September 2012

Sept. 28, 2012

Neil Carter is interviewed for an American Association for the Advancement of Science Science Update podcast about tiger conservation in Nepal. It's from the PNAS paper by Neil and Jack Liu. If you're impatient, you can find him in minutes 4:15 to 5:30.


Sept. 17, 2012

Jack Liu is featured in a Q & A in the AAAS MemberCentral -- produced by the American Association for the Advancement of Science. The article, "Jack Liu tracks our environmental footprint" asks questions such as:

AAAS MemberCentral: You have said before “I always try to let the data speak for itself.” Can you elaborate? Why do you think following the data, even if it doesn’t fit your expectations, is so important?...


Night Growl comicHow cool is this Sci-ence piece, Night Growl, in which science comic artist Maki Naro riffs on the recent piece about Neil Carter and Jack Liu's PNAS paper on tigers in Nepal.  He says:


Sept. 10, 2012

Work that is core to CSIS is part of a tribute and retrospective of the impact of "Silent Spring," RachelSilent Spring museum panels Carson's 1962 book credited with launching the environmental movement. That means a beautiful display of pandas, tigers and fish in Ag Hall.


Sept. 6, 2012

A 25-year-old scholarship that fosters expertise at MSU in coldwater fisheries and wild trout populations has been made permanent with an endowed scholarship Schrems West Michigan Trout Unlimited (SWMTU) announced.

The Schrems Scholarship honors Cornelius “Cornie” Schrems, founding member of the SWMTU. His wife, Sis Schrems, established the scholarship in 1987 with a gift to MSU.  The chapter’s fundraising efforts permanently honor the Schrems’ intentions with an endowed fellowship fund.


 In the media

Sept. 4, 2012

Tigers don’t have a reputation for being accommodating, but a new study indicates that the feared and revered carnivores in and around a world-renowned park in Nepal are taking the night shift to better coexist with their human neighbors.

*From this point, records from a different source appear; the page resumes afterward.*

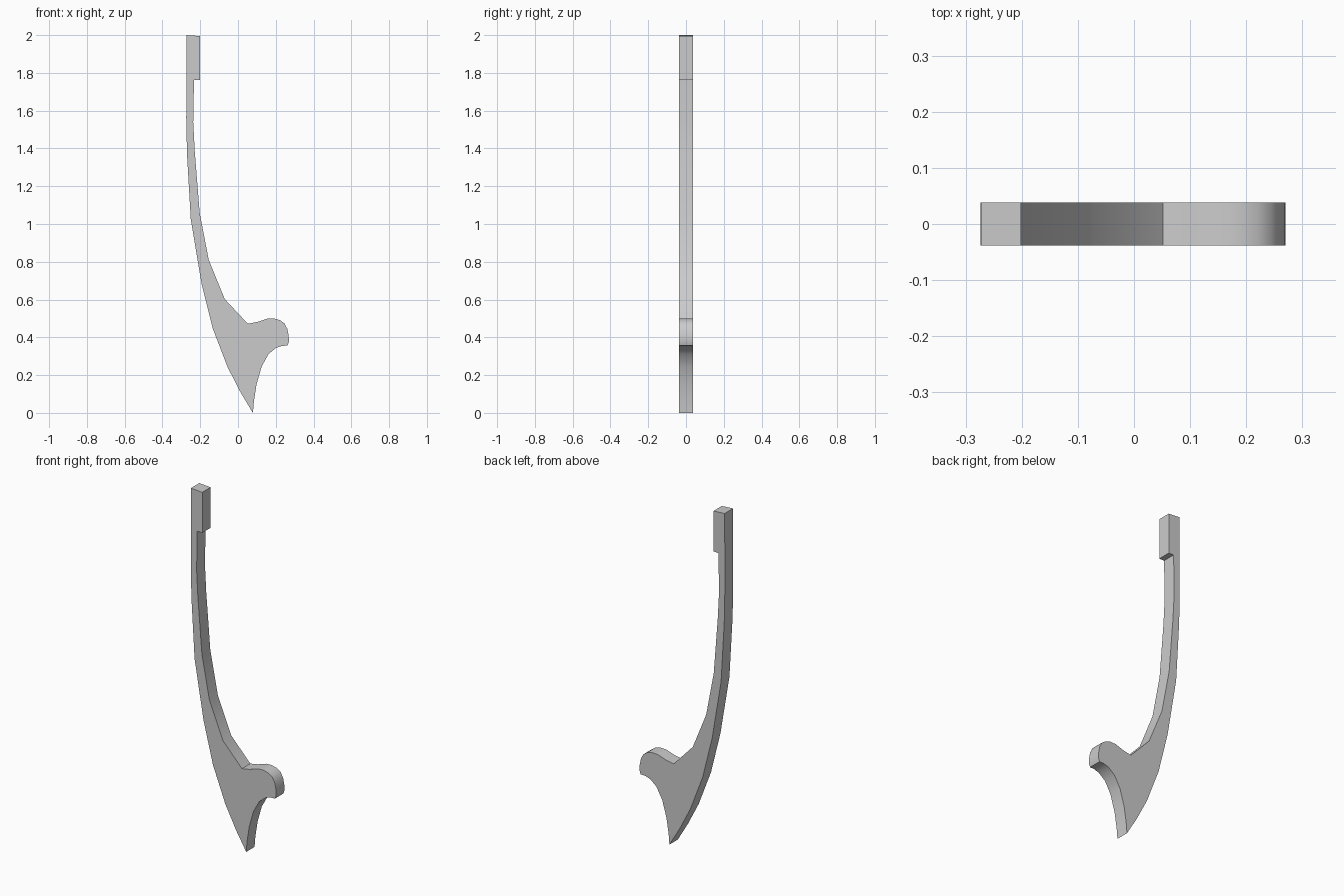
import bpy, bmesh
from math import radians

if "Cube" in bpy.data.objects:
    bpy.data.objects.remove(bpy.data.objects["Cube"])

HALF_DEPTH = 0.038

# Outer (back) edge of the arm, from the top down to the pointed tip
outer = [(-0.273, 2.0), (-0.274, 1.56), (-0.270, 1.37), (-0.250, 1.025),
         (-0.193, 0.685), (-0.133, 0.445), (-0.055, 0.242), (0.014, 0.108),
         (0.079, 0.0)]
# Hollow under the spur
hollow = [(0.084, 0.06), (0.098, 0.15), (0.125, 0.245), (0.162, 0.312),
          (0.203, 0.345), (0.235, 0.355), (0.262, 0.356)]
# Rounded spur
spur = [(0.270, 0.378), (0.268, 0.41), (0.261, 0.445), (0.246, 0.474),
        (0.222, 0.491), (0.19, 0.5), (0.155, 0.499), (0.10, 0.481), (0.052, 0.472)]
# Inner edge back up the arm, then the square block at the top
inner = [(-0.07, 0.602), (-0.155, 0.81), (-0.203, 1.06), (-0.229, 1.385),
         (-0.237, 1.54), (-0.233, 1.762)]
block = [(-0.201, 1.762), (-0.201, 1.995)]


def extrude_profile(name, points, half_depth):
    bm = bmesh.new()
    face = bm.faces.new([bm.verts.new((x, -half_depth, z)) for x, z in points])
    result = bmesh.ops.extrude_face_region(bm, geom=[face], use_keep_orig=True)
    verts = [g for g in result["geom"] if isinstance(g, bmesh.types.BMVert)]
    bmesh.ops.translate(bm, verts=verts, vec=(0, 2 * half_depth, 0))
    bmesh.ops.recalc_face_normals(bm, faces=bm.faces)
    mesh = bpy.data.meshes.new(name)
    bm.to_mesh(mesh)
    bm.free()
    obj = bpy.data.objects.new(name, mesh)
    bpy.context.collection.objects.link(obj)
    return obj


# Curved blade-like arm with spur
arm = extrude_profile("curved_arm", outer + hollow + spur + inner + block, HALF_DEPTH)
bpy.context.view_layer.objects.active = arm
arm.select_set(True)
bpy.ops.object.shade_smooth_by_angle(angle=radians(30))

The revelation that tigers and people are sharing exactly the same space – such as the same roads and trails – of Chitwan National Park flies in the face of long-held convictions in tiger conservation circles. It also underscores how successful conservation efforts need sciences that takes into account both nature and humans.